Contribution to collective works (Parts of books)
Industrial Policy: The Softer Side of Differentiated Integration
2010In Dyson, Kenneth; Sepos, Angelos (Eds.) Which Europe: The Politics of Differentiated Integration
Peer reviewed


Full Text
Howarth Differentiation in EU Industrial Policy for Dyson and Sepos 2010.pdf
Author preprint (203.11 kB)

All documents in ORBilu are protected by a user license.

Send to

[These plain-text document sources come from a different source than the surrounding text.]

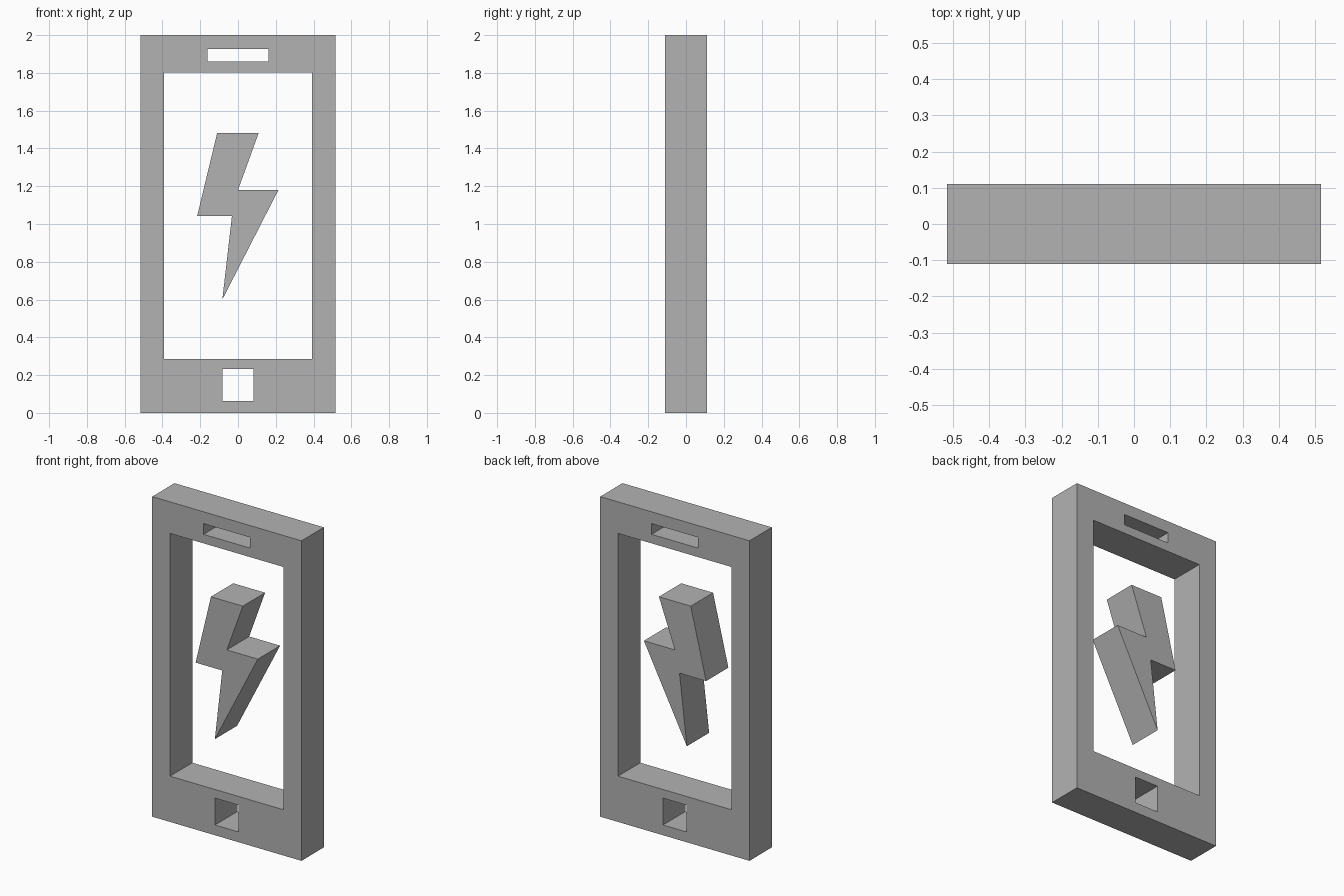
import bpy
import bmesh
from math import radians
from mathutils import Matrix

HALF_DEPTH = 0.11

cube = bpy.data.objects.get("Cube")
if cube:
    bpy.data.objects.remove(cube, do_unlink=True)

# One plain grey for everything
grey = bpy.data.materials.new("plain_grey")
grey.use_nodes = True
colour = (0.448, 0.448, 0.448, 1)
grey.diffuse_color = colour
grey.node_tree.nodes["Principled BSDF"].inputs["Base Color"].default_value = colour


def rect(half_width, bottom, top):
    return [(-half_width, bottom), (half_width, bottom),
            (half_width, top), (-half_width, top)]


def extrude_outline(name, outlines):
    """Fill x-z outlines (inner ones become holes) and extrude them along y."""
    curve = bpy.data.curves.new(name + "_outline", "CURVE")
    curve.dimensions = "2D"
    curve.fill_mode = "BOTH"
    curve.extrude = HALF_DEPTH
    for points in outlines:
        spline = curve.splines.new("POLY")
        spline.points.add(len(points) - 1)
        for point, (x, z) in zip(spline.points, points):
            point.co = (x, z, 0, 1)
        spline.use_cyclic_u = True
    helper = bpy.data.objects.new(name + "_outline", curve)
    mesh = bpy.data.meshes.new_from_object(helper)
    bpy.data.objects.remove(helper)
    bpy.data.curves.remove(curve)

    # Weld, stand upright and clean up the flat faces
    bm = bmesh.new()
    bm.from_mesh(mesh)
    bm.transform(Matrix.Rotation(radians(90), 4, "X"))
    bmesh.ops.remove_doubles(bm, verts=bm.verts, dist=0.0001)
    bmesh.ops.recalc_face_normals(bm, faces=bm.faces)
    for face in bm.faces:
        face.smooth = False
        face.material_index = 0
    bm.to_mesh(mesh)
    bm.free()
    mesh.name = name
    mesh.materials.clear()
    mesh.materials.append(grey)
    obj = bpy.data.objects.new(name, mesh)
    bpy.context.collection.objects.link(obj)
    return obj


# Phone body with screen, earpiece and button openings
extrude_outline("phone_frame", [
    rect(0.516, 0, 2),
    rect(0.393, 0.286, 1.803),
    rect(0.161, 1.859, 1.926),
    rect(0.082, 0.064, 0.232),
])

# Lightning bolt floating in the screen opening
extrude_outline("lightning_bolt", [[
    (-0.11, 1.483), (0.11, 1.483), (0.0, 1.18), (0.214, 1.18),
    (-0.083, 0.60), (-0.032, 1.043), (-0.216, 1.043),
]])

Abstract :
[en] Differentiated integration in the area of EU industrial policy is the result of one or more of five factors: differences in ideology among Member States, domestic political circumstances, capacity (level of economic development), national economic structures, and technical preferences. There is a considerable degree of ‘capitalist diversity’ in the EU (Wilks, 1996). Even among the ‘Original Six’ Member States there are important differences in approach to economic regulation, even if they all embrace the EU system (Gerber, 2000). Ideological difference may contribute to differentiation in that Member States where economic liberalism holds more sway in government circles will pursue different policies than those pursued by Member States where interventionist solutions to industrial problems are more acceptable. Different levels of economic development have repeatedly been used as a justification for temporary derogations for poorer Member States in the implementation of EU legislation. Justifications stemming from ideology, economic development and structures can result in differentiated participation in EU-led or other European R&D projects. Technical preference has been a cited reason for delays in certain national programmes of sector-based market liberalisation. In several areas these five factors overlap, and assessing their relative importance is difficult. Differentiated integration in industrial policy areas is largely ‘soft’ and unofficial and comes in three forms: varying national participation in EU and other European projects; the discretion permitted in the implementation of EU legislation; and varying levels of compliance with EU legislation. Legally entrenched, multi-speed differentiation is present principally in terms of temporary derogation on a limited range of EU legislation. The explicit legal sanction of more permanent differentiation in industrial policy areas is rare. This chapter presents one recent legislative development that effectively entrenches differentiation in energy markets and potentially undermines market integration in this sector.
Disciplines :
Political science, public administration & international relations
Author, co-author :
HOWARTH, David  ;  University of Luxembourg > Faculty of Language and Literature, Humanities, Arts and Education (FLSHASE) > Identités, Politiques, Sociétés, Espaces (IPSE)
Language :
Title :
Industrial Policy: The Softer Side of Differentiated Integration
Publication date :
Main work title :
Which Europe: The Politics of Differentiated Integration
Editor :
Dyson, Kenneth
Sepos, Angelos
Publisher :
Palgrave, Basingstoke, United Kingdom
Macmillan, Basingstoke, United Kingdom
Pages :
Peer reviewed :
Peer reviewed
Available on ORBilu :
since 16 July 2014


Number of views
130 (1 by Unilu)
Number of downloads
70 (1 by Unilu)


Similar publications

Contact ORBilu